In other words, if you wrote a piece about fashion and there was a small 300-word section on how to choose the perfect shoes for a job interview, you could probably break that out into its own blog post and develop a 1,000-word post on dressing to impress in a job interview situation.
Once you have a few spinoff ideas, get to work creating these pieces. The same content creation principles discussed above apply to these pieces. They’re simply smaller and quicker to produce. Once written, schedule them to go out on a weekly basis over the next several weeks.
As your smaller pieces of spinoff content are published, grab the URL and internally to these pages from the SEO power page. As your power page gains prominence and SEO value, it’ll naturally pass some of this value along to your other pages. (Not to mention, it’ll drive referral traffic from readers who see the hyperlink and want to learn more.)
If you’re a visual person, you might want to picture your SEO power page as the center of a spider web. All of the spinoff pieces are located on the edges of the web. And the strings of the web connecting these parts are the backlinks. The power page feeds everything else.
Finally, once your content machine is humming, it’s your job to promote it. Yes, the link building aspect will work over time, but you can accelerate your results by sharing on social media, promoting on forums and message boards (when relevant), and sending links via email.
As you see more traffic, study the analytics, review the data, and read the comments. Based on these insights, refine your page so that you get maximum value and impact.
Patience is not a word that we like in our modern society. We’re used to a world of fast food, Netflix, and same-day delivery. Being asked to wait for results is becoming more painful by the year. And while the strategy that we just laid out for you is much more likely to generate results than a disorganized approach that relies on thin, low-value content, it still takes time.
Other websites aren’t going to see your page the moment you click “publish” and organically slip a backlink into one of their posts.
And unless you have a massive email list or captive social audience, you’re not going to generate thousands of visitors in the first 24 hours.
You have to be okay with that. And you can’t let this dissuade you from carrying out the rest of the strategy.
Patience isn’t just a virtue – it’s the key to winning with SEO. If you don’t have patience, you aren’t breaking through that door and getting the results you want. It’s as simple as that.

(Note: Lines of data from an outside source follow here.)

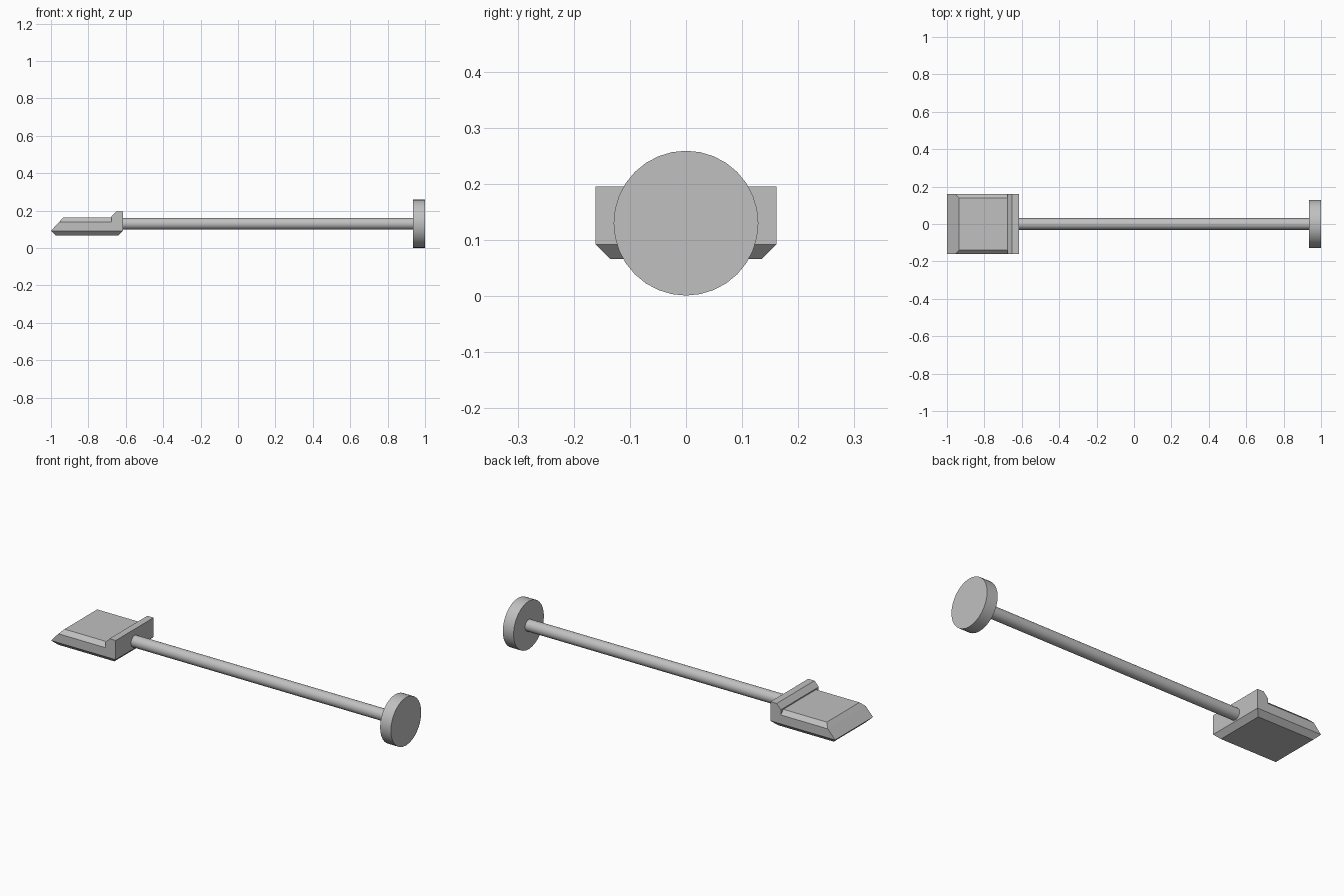
import bpy
import bmesh
from math import radians, pi
from mathutils import Matrix

cube = bpy.data.objects.get("Cube")
if cube:
    bpy.data.objects.remove(cube)

grey = bpy.data.materials.new("plain_grey")
grey.use_nodes = True
colour = (0.53, 0.53, 0.53, 1)
grey.diffuse_color = colour
grey.node_tree.nodes["Principled BSDF"].inputs["Base Color"].default_value = colour

AXIS_Z = 0.13
HALF = 0.161      # half width of the blade
INSET = 0.026     # chamfer size


def make_object(name, bm):
    bmesh.ops.recalc_face_normals(bm, faces=bm.faces)
    mesh = bpy.data.meshes.new(name)
    bm.to_mesh(mesh)
    bm.free()
    mesh.materials.append(grey)
    obj = bpy.data.objects.new(name, mesh)
    bpy.context.collection.objects.link(obj)
    return obj


def activate(obj):
    bpy.ops.object.select_all(action="DESELECT")
    obj.select_set(True)
    bpy.context.view_layer.objects.active = obj


def rod(name, radius, x0, x1, sides):
    """Cylinder lying along x."""
    bm = bmesh.new()
    place = Matrix.Translation(((x0 + x1) / 2, 0, AXIS_Z)) @ Matrix.Rotation(pi / 2, 4, "Y")
    bmesh.ops.create_cone(bm, cap_ends=True, segments=sides, radius1=radius,
                          radius2=radius, depth=x1 - x0, matrix=place)
    obj = make_object(name, bm)
    activate(obj)
    bpy.ops.object.shade_smooth_by_angle(angle=radians(30))
    return obj


# Blade: stacked rectangles (x start, x end, half width, z) wrapped in a hull
bm = bmesh.new()
for x0, x1, half, z in ((-1 + INSET, -0.615 - INSET, HALF - INSET, 0.066),
                        (-1, -0.615, HALF, 0.092),
                        (-0.956, -0.615, HALF, 0.14),
                        (-0.935, -0.64, HALF - 0.022, 0.162)):
    for x in (x0, x1):
        for y in (-half, half):
            bm.verts.new((x, y, z))
bmesh.ops.convex_hull(bm, input=bm.verts)
bmesh.ops.dissolve_limit(bm, angle_limit=radians(1), verts=bm.verts, edges=bm.edges)
blade = make_object("blade", bm)

# Raised lip across the back of the blade
bm = bmesh.new()
profile = [(-0.615, 0.14), (-0.615, 0.195), (-0.652, 0.195), (-0.677, 0.168), (-0.677, 0.14)]
face = bm.faces.new([bm.verts.new((x, -HALF, z)) for x, z in profile])
side = bmesh.ops.extrude_face_region(bm, geom=[face])
bmesh.ops.translate(bm, vec=(0, 2 * HALF, 0),
                    verts=[v for v in side["geom"] if isinstance(v, bmesh.types.BMVert)])
lip = make_object("blade_lip", bm)

# Join the lip to the blade as one solid
union = blade.modifiers.new("join_lip", "BOOLEAN")
union.operation = "UNION"
union.solver = "EXACT"
union.object = lip
activate(blade)
bpy.ops.object.modifier_apply(modifier=union.name)
bpy.data.objects.remove(lip)

bm = bmesh.new()
bm.from_mesh(blade.data)
bmesh.ops.remove_doubles(bm, verts=bm.verts, dist=0.0001)
bmesh.ops.dissolve_limit(bm, angle_limit=radians(1), verts=bm.verts, edges=bm.edges)
bm.to_mesh(blade.data)
bm.free()

# Shaft and end disc
rod("shaft", 0.031, -0.63, 0.95, 32)
rod("end_disc", 0.129, 0.936, 1.0, 32)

Perhaps you’re more confused now than you were when you started reading this article. Or maybe it all makes sense, but you simply don’t have the internal resources or time to execute on the SEO power page process.
Whatever the case may be, we can help.
At SEO.co, we’re the premier white hat link building company in the industry. From content creation to publisher outreach and everything in between, we can help you secure organic links that move the needle on your search rankings and traffic.
Want to learn more? We’d be happy to offer you a free website assessment.
|cookielawinfo-checkbox-analytics||11 months||This cookie is set by GDPR Cookie Consent plugin. The cookie is used to store the user consent for the cookies in the category "Analytics".|
|cookielawinfo-checkbox-functional||11 months||The cookie is set by GDPR cookie consent to record the user consent for the cookies in the category "Functional".|
|cookielawinfo-checkbox-necessary||11 months||This cookie is set by GDPR Cookie Consent plugin. The cookies is used to store the user consent for the cookies in the category "Necessary".|
|cookielawinfo-checkbox-others||11 months||This cookie is set by GDPR Cookie Consent plugin. The cookie is used to store the user consent for the cookies in the category "Other.|
|cookielawinfo-checkbox-performance||11 months||This cookie is set by GDPR Cookie Consent plugin. The cookie is used to store the user consent for the cookies in the category "Performance".|